The global annual cost of cybercrime is estimated to be $6 trillion per year.

Cybersecurity Ventures reports exponential growth in ransomware damage costs. It estimated the global damage to be $20 billion in 2021, which is over 57x the costs in 2015. 

From 2020-2021, phishing attacks more than tripled. They reached a record-high of over 316,000 in December 2021, according to APWG’s 2021 Phishing Trends Report.

There are 30 million SMBs in the USA, over 66% of all SMBs had at least 1 security incident between 2018-2020

Three key risks of remote work

Home Router

Personal home routers lack advanced security measures found in industry-standard routers, making it easier for cyber threats to access an organization’s network via remote workers’ devices, creating patchy security.

Personal Devices

The use of personal devices to access an organization’s network exposes vulnerabilities. This threat is amplified in cloud environments, granting threat actors access to extensive data. Additionally, employees using work devices for personal purposes creates new avenues for cyber threats.

Internet of Things

When remote workers utilize their work devices to connect with IoT devices like Amazon’s Alexa, inadequate security measures can jeopardize network security. Malware can infiltrate these devices, enabling eavesdropping and potentially spreading attacks throughout an organization’s network.

cybersecurity for remote work

Avoid connecting IoT devices to work devices.

Access your network via an organizational VPN to create a private and encrypted connection 

Ensure that antivirus software is installed and active on work devices

Keep devices and applications regularly updated with the latest patches and security fixes. 

Saving data, backups & recovery 

Data backup and recovery features enable you and your organization to retrieve lost or deleted data should it ever be needed. 

Cloud platforms such as Microsoft 365, Google Workspace and Egnyte enable documents to update in real time. It is also possible to restore previous versions of a document. Your organization may use its own file storage and sharing solution. 

Take care to: 

–  Where possible, store documents in a cloud solution

– Check where you are saving documents 

– Do not save files outside of your organization’s network infrastructure, such as on a personal device. 

– Clean up: delete old documentation when it is no longer relevant, this will keep your virtual workspace clean and minimise data exposure. 

– Give permissions to files on a ‘need to know’ basis. 

– Beware of saving or storing suspicious files on your device or network

Malware & ransomware

As discussed, malware is harmful software that destroys, steals and accesses data illicitly. Ransomware is designed to extract a payment by encrypting an organization’s data and demanding a ransom in order for it to be released.
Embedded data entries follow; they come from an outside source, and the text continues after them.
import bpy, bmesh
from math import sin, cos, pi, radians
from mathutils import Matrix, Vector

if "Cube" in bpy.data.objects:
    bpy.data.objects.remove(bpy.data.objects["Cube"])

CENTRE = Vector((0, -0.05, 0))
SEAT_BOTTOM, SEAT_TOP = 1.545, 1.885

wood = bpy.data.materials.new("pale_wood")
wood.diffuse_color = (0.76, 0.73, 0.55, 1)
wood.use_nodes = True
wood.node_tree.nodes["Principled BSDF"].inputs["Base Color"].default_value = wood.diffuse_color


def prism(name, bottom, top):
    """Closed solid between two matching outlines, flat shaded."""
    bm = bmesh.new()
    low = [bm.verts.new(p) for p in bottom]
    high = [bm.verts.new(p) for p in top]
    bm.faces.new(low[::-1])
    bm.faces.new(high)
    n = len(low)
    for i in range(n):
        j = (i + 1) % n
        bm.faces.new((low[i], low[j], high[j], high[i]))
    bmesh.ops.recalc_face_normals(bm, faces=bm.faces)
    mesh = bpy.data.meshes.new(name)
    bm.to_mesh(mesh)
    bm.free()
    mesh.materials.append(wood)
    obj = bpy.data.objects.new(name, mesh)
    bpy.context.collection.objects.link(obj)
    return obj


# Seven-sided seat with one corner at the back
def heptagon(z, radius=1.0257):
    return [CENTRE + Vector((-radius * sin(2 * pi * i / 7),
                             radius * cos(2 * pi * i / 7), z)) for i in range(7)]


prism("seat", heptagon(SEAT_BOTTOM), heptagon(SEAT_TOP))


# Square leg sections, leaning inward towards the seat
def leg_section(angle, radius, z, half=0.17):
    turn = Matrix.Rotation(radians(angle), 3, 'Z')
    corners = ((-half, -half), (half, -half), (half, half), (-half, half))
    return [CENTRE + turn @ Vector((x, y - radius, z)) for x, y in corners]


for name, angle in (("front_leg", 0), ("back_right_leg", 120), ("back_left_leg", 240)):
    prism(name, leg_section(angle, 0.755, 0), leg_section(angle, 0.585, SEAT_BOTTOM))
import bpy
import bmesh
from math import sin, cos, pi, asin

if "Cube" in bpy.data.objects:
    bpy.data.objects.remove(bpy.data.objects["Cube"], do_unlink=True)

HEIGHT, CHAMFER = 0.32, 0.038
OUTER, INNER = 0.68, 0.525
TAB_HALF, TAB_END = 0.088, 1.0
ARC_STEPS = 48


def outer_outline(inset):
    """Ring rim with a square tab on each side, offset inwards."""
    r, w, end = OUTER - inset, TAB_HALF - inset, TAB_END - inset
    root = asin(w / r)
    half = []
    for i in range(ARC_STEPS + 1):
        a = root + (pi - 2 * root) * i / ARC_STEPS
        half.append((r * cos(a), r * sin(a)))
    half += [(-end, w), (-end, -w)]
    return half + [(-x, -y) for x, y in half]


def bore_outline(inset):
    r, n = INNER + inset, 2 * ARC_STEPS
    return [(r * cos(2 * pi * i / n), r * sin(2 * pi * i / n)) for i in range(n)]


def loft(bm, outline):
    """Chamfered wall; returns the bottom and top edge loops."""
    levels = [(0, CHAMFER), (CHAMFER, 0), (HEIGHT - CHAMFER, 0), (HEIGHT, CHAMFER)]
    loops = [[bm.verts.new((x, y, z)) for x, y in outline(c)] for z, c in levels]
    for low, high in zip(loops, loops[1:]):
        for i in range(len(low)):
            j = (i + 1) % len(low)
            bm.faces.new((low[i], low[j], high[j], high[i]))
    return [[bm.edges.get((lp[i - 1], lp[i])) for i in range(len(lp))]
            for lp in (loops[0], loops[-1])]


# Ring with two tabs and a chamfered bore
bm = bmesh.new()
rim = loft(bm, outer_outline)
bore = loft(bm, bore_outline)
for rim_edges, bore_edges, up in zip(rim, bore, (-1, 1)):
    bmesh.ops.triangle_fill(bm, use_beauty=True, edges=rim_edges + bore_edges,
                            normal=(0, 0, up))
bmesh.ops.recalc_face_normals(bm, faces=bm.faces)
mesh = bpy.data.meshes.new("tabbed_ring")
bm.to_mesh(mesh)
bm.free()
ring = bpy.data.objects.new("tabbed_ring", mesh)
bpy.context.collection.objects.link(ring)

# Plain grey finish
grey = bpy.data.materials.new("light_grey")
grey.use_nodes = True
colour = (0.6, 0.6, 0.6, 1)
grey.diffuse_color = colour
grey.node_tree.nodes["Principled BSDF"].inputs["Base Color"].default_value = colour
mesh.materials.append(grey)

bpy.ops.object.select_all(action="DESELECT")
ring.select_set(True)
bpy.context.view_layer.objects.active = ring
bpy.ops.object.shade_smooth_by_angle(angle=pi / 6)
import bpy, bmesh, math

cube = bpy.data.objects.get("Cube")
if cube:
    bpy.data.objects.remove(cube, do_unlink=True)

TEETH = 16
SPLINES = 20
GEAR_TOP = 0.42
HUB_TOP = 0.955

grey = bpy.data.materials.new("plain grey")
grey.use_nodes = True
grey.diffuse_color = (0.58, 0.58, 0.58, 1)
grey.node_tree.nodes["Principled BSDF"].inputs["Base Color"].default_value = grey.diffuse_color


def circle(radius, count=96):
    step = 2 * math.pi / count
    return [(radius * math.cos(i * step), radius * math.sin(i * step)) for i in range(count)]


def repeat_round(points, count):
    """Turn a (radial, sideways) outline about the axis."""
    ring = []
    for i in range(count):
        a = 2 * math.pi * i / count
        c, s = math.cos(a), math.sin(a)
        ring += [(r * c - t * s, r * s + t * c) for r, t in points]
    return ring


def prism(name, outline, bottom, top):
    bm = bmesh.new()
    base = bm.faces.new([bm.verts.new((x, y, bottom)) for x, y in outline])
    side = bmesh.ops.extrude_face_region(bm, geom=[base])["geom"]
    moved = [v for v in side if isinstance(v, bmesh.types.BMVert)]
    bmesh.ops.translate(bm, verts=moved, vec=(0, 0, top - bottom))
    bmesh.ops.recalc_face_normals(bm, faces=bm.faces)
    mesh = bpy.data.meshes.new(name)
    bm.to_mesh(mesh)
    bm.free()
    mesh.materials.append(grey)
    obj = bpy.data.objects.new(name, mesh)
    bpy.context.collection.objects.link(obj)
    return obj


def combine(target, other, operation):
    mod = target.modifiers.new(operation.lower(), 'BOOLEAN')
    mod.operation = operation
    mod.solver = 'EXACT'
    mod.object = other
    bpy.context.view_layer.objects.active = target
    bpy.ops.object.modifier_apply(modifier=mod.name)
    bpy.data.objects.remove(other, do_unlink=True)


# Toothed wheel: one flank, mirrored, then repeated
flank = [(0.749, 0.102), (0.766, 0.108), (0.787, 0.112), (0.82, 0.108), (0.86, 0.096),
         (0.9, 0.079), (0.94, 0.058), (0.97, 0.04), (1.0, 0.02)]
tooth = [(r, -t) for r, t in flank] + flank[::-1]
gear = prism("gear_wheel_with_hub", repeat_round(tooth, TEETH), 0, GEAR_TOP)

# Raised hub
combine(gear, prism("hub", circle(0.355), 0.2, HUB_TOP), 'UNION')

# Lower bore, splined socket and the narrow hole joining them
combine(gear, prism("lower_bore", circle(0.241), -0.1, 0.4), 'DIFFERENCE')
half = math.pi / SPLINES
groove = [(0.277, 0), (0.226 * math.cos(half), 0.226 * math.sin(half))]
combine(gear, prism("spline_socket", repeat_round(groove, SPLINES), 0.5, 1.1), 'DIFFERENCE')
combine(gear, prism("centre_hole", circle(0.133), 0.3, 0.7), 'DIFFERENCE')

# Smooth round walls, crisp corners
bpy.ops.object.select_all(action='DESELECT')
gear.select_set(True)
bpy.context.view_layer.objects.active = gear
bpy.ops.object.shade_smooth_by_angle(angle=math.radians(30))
There is no guarantee they will fulfil their promise even if you do pay. 

To protect yourself and your organization from these threats:

  • Install antivirus and keep it updated; use it to scan suspicious files before opening them. 
  • Phishing often opens the door to malware & ransomware. Implement the phishing best practices to avoid it. 
  • Do not visit unsecure sites unless it is absolutely necessary, only use and download apps from trusted vendors.